Kevin Gorman: Steelers’ Ben Roethlisberger, Antonio Brown must be exceptional
The Pittsburgh Steelers should thank their lucky stars, to borrow a favorite phrase of the week, that Ben Roethlisberger never worried that Antonio Brown’s “trade me” tweet was a real threat.
A team that’s 0-1-1, to borrow their least favorite phrase, can’t afford to have its superstar quarterback and superstar wide receiver in a spat when its superstar running back is creating a splash.
The Steelers’ soap opera took an unexpected plot twist: Big Ben had AB’s back, twice calling him “the best in the world” and offering public support for his favorite target amid controversy.
“We’re all frustrated because we’re not winning right now,” Roethlisberger said. “He’s not the only guy who gets frustrated during the game. We all get frustrated. When you’re the best in the world you might get a little more frustrated than others but AB is a very passionate football player. We all know that, the fans know that. It’s what makes him special, is his passion for this game and the passion to be great.
“We’re not going to want to take that away from him.”
Roethlisberger’s support came after a former Steelers public relations assistant tweeted that “Ben got AB paid” and “you know darn well he wouldn’t put up those numbers for other teams,” to which Brown replied “Trade me lets find out.” If that was an idle threat, Brown only fanned the flames by missing team meetings on Monday. His absence allowed trade talk to linger until his agent, Drew Rosenhaus, was forced to dismiss it.
Good thing Roethlisberger cleared the air by talking directly to Brown.
“If I spoke to him and personally he reiterated those things to me or if I felt they were personally coming from him and not just a reaction to someone else, maybe I’d have a little more worry,” Roethlisberger said, “but, as of now, I don’t feel that, any worry.”
That was the first step in a positive direction for the Steelers, hopefully a sign that their social-media sideshow is about to stop.

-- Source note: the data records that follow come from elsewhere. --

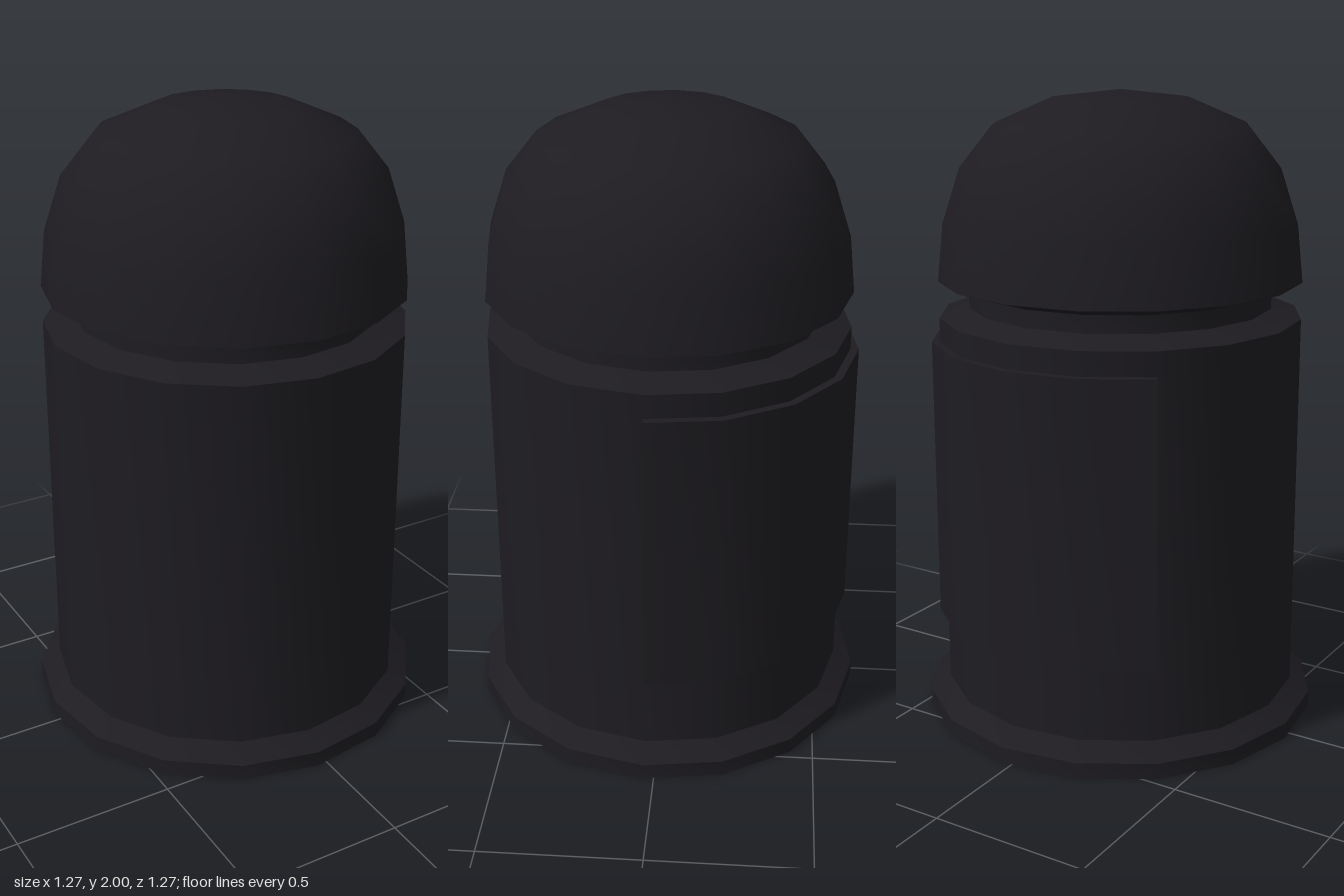
import * as THREE from 'three';
import { toCreasedNormals } from 'three/addons/utils/BufferGeometryUtils.js';

const SIDES = 16;
const STEP = (Math.PI * 2) / SIDES;
const TURN = THREE.MathUtils.degToRad(-3); // slight twist of the facets
const CREASE = 0.55;

const material = new THREE.MeshStandardMaterial({ color: 0x1e1c21, side: THREE.DoubleSide });

function addMesh(group, name, geometry) {
  const mesh = new THREE.Mesh(toCreasedNormals(geometry, CREASE), material);
  mesh.name = name;
  group.add(mesh);
}

// Ring of 16 sides turned from [radius, height] pairs, bottom to top
function turned(profile) {
  const points = profile.map(([r, y]) => new THREE.Vector2(r, y));
  return new THREE.LatheGeometry(points, SIDES, TURN, Math.PI * 2);
}

// Thin plate that follows the facets of the barrel
function curvedPlate(inner, outer, first, count, bottom, top) {
  const at = (r, i) => {
    const a = TURN + i * STEP;
    return new THREE.Vector2(r * Math.sin(a), -r * Math.cos(a));
  };
  const outline = [];
  for (let i = 0; i <= count; i++) outline.push(at(outer, first + i));
  for (let i = count; i >= 0; i--) outline.push(at(inner, first + i));
  const geometry = new THREE.ExtrudeGeometry(new THREE.Shape(outline), {
    depth: top - bottom, bevelEnabled: false,
  });
  return geometry.rotateX(-Math.PI / 2).translate(0, bottom, 0);
}

export function createModel() {
  const model = new THREE.Group();
  model.name = 'domedCanister';

  // Flared foot, open underneath
  addMesh(model, 'baseFlange', turned([[0.637, 0], [0.637, 0.05], [0.574, 0.095]]));

  // Straight wall with a chamfered shoulder
  addMesh(model, 'barrel', turned([[0.574, 0.095], [0.574, 1.305], [0.48, 1.335]]));

  // Recessed groove below the cap
  addMesh(model, 'neck', turned([[0.48, 1.335], [0.48, 1.39]]));

  // Domed cap with its sloping underside
  addMesh(model, 'domeCap', turned([
    [0.48, 1.39], [0.575, 1.42], [0.556, 1.6], [0.5, 1.77],
    [0.4, 1.895], [0.215, 1.975], [0, 2],
  ]));

  // Raised panel wrapped round the back and left side
  addMesh(model, 'wrapPanel', curvedPlate(0.57, 0.6, 4, 6, 0.33, 1.23));

  return model;
}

Steelers coach Mike Tomlin announced in the afternoon that Brown had been disciplined for missing meetings on Monday, albeit without announcing the actual punishment.
If the Steelers are to save a season that’s off to an ignominious start, it will require Roethlisberger’s leadership. Not only is he a team captain but the 15-year veteran is the Steelers’ lone holdover from their Super Bowl XL champions.
“I think it’s important,” Roethlisberger said. “I just keep trying to lead by example: Do my job, show up to work and playing my butt off.”
But if Brown learned that there are different sets of rules for different players — some might call that exceptionalism — from anyone on the Steelers, it was from Roethlisberger.
The Rooneys stood by Big Ben during the days of his boorish behavior, knowing how difficult it is to find a franchise quarterback. He rewarded their support by becoming the most prolific passer in franchise history. So, it should come as no surprise that they will do the same with Brown, on his way to becoming its most prolific receiver.
Never has there been a better pass-catch combination in club history. If the Steelers had beaten the Browns and Chiefs, we would be talking this week about how Big Ben and AB moved into fourth place in NFL history with 712 completions.
Instead, a Twitter tiff caused tidal waves.
If Brown is unhappy about his production —— despite 33 targets and 18 receptions for 160 yards and a touchdown — he should express his frustration directly with his quarterback instead of screaming at assistant coaches on the sideline.
If Brown is having trouble handling the pressures of superstardom, Roethlisberger should serve as a sounding board. Big Ben has learned how to handle dealing with the media, win or lose, and stays off social media.
Truth is, Big Ben and AB need each other.
The Steelers’ success is tied to their superstars, so they need them to be exceptional — with no exceptions.
Kevin Gorman is a Tribune-Review staff writer. You can contact Kevin at email@example.com or via Twitter @KGorman_Trib.